• _Required work_: Go through the entries below, count every line with the string "objects", and answer with only that number.

━━━━━ Task material ━━━━━

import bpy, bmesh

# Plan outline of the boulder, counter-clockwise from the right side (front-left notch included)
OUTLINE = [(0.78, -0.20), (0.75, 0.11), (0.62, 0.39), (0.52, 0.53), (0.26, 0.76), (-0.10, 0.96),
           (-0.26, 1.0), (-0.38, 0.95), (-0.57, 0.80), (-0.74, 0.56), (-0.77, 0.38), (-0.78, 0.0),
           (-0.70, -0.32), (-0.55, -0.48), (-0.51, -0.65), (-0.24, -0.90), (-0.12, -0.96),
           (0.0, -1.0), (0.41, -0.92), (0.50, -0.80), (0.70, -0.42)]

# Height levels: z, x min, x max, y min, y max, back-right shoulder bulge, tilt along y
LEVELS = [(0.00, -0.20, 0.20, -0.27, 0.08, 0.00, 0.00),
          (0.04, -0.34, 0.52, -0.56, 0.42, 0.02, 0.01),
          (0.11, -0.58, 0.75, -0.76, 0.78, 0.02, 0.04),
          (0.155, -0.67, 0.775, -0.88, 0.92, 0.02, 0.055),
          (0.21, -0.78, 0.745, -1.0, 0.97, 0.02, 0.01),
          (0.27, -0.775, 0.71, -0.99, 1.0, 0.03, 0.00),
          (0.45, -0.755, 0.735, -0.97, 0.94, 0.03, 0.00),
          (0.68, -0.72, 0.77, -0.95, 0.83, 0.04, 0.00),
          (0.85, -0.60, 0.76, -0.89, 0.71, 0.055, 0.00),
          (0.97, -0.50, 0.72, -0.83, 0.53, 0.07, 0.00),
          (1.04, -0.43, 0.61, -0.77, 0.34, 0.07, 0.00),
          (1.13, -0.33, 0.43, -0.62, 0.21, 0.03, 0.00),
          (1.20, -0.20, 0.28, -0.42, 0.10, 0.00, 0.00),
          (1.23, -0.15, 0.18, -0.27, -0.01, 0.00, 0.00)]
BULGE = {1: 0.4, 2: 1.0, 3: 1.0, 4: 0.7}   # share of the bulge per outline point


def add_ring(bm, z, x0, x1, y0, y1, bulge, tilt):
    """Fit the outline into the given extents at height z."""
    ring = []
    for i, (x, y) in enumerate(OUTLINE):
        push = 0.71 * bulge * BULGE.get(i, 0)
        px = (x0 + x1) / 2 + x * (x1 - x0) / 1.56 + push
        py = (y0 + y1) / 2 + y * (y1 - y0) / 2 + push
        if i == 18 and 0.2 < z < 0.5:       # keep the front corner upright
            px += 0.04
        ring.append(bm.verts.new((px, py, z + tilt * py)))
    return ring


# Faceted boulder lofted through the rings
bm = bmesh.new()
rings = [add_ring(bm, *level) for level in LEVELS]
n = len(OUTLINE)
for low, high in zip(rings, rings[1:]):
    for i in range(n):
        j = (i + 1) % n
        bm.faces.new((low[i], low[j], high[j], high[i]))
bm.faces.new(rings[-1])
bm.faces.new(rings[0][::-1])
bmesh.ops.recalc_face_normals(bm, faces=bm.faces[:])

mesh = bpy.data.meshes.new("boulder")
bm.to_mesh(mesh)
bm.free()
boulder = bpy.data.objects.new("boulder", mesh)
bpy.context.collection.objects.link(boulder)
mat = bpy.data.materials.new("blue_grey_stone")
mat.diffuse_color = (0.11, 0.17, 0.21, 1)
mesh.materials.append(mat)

━━━━━
━━━━━ Task material ━━━━━

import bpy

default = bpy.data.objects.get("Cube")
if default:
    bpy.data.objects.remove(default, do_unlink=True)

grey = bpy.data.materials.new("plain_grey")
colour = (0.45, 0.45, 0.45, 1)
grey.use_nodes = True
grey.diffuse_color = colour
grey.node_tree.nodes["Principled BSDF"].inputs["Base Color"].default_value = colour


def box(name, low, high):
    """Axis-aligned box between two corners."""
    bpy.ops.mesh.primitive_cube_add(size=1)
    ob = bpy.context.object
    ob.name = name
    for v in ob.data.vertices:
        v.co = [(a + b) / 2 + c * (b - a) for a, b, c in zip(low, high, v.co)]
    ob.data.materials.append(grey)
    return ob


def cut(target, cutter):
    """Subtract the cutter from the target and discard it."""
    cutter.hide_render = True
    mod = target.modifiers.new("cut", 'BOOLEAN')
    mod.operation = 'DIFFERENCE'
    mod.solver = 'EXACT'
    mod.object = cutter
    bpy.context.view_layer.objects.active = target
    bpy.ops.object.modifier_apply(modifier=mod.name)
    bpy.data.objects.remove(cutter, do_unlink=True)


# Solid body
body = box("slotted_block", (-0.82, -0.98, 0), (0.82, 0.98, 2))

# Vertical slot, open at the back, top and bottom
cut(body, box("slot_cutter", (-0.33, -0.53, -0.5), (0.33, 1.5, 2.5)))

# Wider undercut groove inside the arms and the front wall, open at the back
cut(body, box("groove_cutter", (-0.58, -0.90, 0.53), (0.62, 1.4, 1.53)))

━━━━━
━━━━━ Task material ━━━━━

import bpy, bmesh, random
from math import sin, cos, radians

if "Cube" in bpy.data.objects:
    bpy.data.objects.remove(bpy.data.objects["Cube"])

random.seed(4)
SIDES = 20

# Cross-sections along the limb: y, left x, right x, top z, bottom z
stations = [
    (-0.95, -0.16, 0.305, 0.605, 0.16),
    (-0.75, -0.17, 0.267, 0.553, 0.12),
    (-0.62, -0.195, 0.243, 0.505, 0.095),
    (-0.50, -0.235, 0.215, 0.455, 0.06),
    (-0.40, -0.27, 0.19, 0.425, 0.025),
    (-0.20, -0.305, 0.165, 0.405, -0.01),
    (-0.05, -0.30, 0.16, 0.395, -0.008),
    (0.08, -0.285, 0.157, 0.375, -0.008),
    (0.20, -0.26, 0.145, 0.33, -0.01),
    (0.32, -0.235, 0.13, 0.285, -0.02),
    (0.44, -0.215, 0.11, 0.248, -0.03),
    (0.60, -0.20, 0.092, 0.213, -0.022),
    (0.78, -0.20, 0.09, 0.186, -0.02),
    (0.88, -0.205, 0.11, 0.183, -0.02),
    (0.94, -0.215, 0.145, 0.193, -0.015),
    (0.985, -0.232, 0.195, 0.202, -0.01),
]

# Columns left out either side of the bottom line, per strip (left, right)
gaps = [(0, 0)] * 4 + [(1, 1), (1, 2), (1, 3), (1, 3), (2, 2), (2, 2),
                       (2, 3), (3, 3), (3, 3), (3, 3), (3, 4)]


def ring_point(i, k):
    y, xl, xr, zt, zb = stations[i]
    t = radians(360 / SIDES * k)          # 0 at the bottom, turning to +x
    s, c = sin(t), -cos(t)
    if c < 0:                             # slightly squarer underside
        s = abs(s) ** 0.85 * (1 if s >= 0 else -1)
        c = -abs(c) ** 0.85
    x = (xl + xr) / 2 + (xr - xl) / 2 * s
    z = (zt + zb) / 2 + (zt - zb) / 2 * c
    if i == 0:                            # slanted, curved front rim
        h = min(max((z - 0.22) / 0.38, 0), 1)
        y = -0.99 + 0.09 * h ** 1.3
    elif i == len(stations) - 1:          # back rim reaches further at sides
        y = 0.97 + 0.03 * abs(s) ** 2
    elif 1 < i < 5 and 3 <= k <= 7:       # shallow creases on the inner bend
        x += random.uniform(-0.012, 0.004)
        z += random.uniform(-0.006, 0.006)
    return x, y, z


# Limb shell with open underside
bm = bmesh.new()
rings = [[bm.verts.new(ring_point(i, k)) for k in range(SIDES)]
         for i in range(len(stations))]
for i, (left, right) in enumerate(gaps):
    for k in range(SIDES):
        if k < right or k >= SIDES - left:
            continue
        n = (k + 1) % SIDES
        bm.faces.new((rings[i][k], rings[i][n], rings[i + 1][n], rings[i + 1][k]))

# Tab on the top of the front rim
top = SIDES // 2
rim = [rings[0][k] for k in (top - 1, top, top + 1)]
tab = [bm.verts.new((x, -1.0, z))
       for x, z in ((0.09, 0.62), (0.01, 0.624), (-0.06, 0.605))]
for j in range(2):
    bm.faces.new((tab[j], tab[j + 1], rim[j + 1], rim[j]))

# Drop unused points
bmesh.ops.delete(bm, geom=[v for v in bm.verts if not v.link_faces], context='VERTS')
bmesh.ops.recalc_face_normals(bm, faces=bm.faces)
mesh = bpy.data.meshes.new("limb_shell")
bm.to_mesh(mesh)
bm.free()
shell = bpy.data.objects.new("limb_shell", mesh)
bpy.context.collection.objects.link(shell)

━━━━━

• _Final answer_: 10